# Your instructions
With both ends included, repeat exactly the lines of the entries below from the one containing "0.977), (1.0, 0.962))]" down to the one containing "for side, s", and no others.

--- START ---

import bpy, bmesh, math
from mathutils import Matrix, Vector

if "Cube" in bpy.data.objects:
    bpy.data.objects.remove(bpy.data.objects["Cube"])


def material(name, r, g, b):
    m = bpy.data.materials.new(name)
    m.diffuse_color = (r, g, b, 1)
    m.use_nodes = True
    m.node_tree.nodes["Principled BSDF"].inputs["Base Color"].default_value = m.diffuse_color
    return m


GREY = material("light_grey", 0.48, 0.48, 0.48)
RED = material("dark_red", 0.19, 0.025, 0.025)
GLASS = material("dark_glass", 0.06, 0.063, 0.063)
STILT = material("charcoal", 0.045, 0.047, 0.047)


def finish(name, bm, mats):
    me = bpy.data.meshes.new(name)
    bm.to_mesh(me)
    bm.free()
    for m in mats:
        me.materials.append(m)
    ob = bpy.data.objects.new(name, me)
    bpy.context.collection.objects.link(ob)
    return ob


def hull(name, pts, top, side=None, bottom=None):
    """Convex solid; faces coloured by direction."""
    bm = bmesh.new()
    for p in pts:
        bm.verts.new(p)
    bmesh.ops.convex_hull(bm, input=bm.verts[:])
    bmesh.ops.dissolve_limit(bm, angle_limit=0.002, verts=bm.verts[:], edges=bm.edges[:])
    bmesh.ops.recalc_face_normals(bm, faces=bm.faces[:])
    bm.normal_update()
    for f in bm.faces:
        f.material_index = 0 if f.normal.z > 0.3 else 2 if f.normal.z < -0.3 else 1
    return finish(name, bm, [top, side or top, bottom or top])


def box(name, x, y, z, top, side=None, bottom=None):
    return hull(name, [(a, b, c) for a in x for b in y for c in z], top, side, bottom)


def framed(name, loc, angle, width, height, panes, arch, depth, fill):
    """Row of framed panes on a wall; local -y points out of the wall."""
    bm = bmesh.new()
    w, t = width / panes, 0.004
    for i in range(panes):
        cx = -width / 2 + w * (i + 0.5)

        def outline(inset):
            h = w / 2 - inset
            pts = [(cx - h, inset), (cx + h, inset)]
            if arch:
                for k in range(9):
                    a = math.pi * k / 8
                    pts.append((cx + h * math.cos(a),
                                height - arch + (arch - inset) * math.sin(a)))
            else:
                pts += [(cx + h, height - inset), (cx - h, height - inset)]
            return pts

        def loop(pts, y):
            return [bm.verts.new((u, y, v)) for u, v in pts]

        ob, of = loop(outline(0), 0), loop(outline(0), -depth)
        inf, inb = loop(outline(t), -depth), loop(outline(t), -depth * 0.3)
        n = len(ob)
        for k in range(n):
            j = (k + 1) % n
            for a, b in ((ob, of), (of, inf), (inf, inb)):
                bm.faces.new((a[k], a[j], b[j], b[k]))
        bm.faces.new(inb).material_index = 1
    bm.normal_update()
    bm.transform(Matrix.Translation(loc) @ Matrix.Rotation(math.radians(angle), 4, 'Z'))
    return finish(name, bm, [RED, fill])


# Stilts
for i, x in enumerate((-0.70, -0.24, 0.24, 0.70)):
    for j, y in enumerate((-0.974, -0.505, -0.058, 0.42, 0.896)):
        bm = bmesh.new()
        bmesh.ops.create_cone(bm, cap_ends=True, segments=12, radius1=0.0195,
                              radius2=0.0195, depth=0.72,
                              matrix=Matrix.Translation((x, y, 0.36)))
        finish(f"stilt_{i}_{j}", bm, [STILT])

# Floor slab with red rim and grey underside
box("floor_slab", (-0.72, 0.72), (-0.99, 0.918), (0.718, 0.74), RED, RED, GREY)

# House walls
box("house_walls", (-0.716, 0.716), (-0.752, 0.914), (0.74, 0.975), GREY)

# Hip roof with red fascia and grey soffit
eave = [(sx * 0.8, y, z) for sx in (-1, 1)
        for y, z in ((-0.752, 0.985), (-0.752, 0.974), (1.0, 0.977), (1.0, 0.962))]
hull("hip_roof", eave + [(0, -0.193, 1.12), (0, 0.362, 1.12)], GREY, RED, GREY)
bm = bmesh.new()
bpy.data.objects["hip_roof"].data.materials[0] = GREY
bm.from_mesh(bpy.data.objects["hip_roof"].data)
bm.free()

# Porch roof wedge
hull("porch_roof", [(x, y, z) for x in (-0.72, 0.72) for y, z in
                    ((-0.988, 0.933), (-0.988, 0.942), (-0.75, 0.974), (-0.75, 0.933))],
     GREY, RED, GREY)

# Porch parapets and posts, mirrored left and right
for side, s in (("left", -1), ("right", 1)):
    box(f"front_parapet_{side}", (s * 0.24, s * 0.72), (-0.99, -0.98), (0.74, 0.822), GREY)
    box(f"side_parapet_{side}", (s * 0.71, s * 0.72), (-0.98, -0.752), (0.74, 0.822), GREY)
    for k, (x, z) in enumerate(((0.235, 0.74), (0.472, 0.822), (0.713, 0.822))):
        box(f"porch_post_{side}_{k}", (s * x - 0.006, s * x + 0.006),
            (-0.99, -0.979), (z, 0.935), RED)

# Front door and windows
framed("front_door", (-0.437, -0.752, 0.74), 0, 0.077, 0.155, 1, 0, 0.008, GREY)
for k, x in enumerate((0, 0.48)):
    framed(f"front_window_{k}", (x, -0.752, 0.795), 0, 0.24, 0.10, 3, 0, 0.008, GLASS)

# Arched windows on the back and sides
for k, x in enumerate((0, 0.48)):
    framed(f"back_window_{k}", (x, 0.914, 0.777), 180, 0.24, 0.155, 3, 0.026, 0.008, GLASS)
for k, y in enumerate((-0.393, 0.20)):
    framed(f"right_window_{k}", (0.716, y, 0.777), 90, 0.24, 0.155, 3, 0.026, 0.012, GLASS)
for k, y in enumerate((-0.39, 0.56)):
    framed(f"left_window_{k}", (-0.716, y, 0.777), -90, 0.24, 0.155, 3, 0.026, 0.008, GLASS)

--- END ---

# Solution to the exercise
        for y, z in ((-0.752, 0.985), (-0.752, 0.974), (1.0, 0.977), (1.0, 0.962))]
hull("hip_roof", eave + [(0, -0.193, 1.12), (0, 0.362, 1.12)], GREY, RED, GREY)
bm = bmesh.new()
bpy.data.objects["hip_roof"].data.materials[0] = GREY
bm.from_mesh(bpy.data.objects["hip_roof"].data)
bm.free()

# Porch roof wedge
hull("porch_roof", [(x, y, z) for x in (-0.72, 0.72) for y, z in
                    ((-0.988, 0.933), (-0.988, 0.942), (-0.75, 0.974), (-0.75, 0.933))],
     GREY, RED, GREY)

# Porch parapets and posts, mirrored left and right
for side, s in (("left", -1), ("right", 1)):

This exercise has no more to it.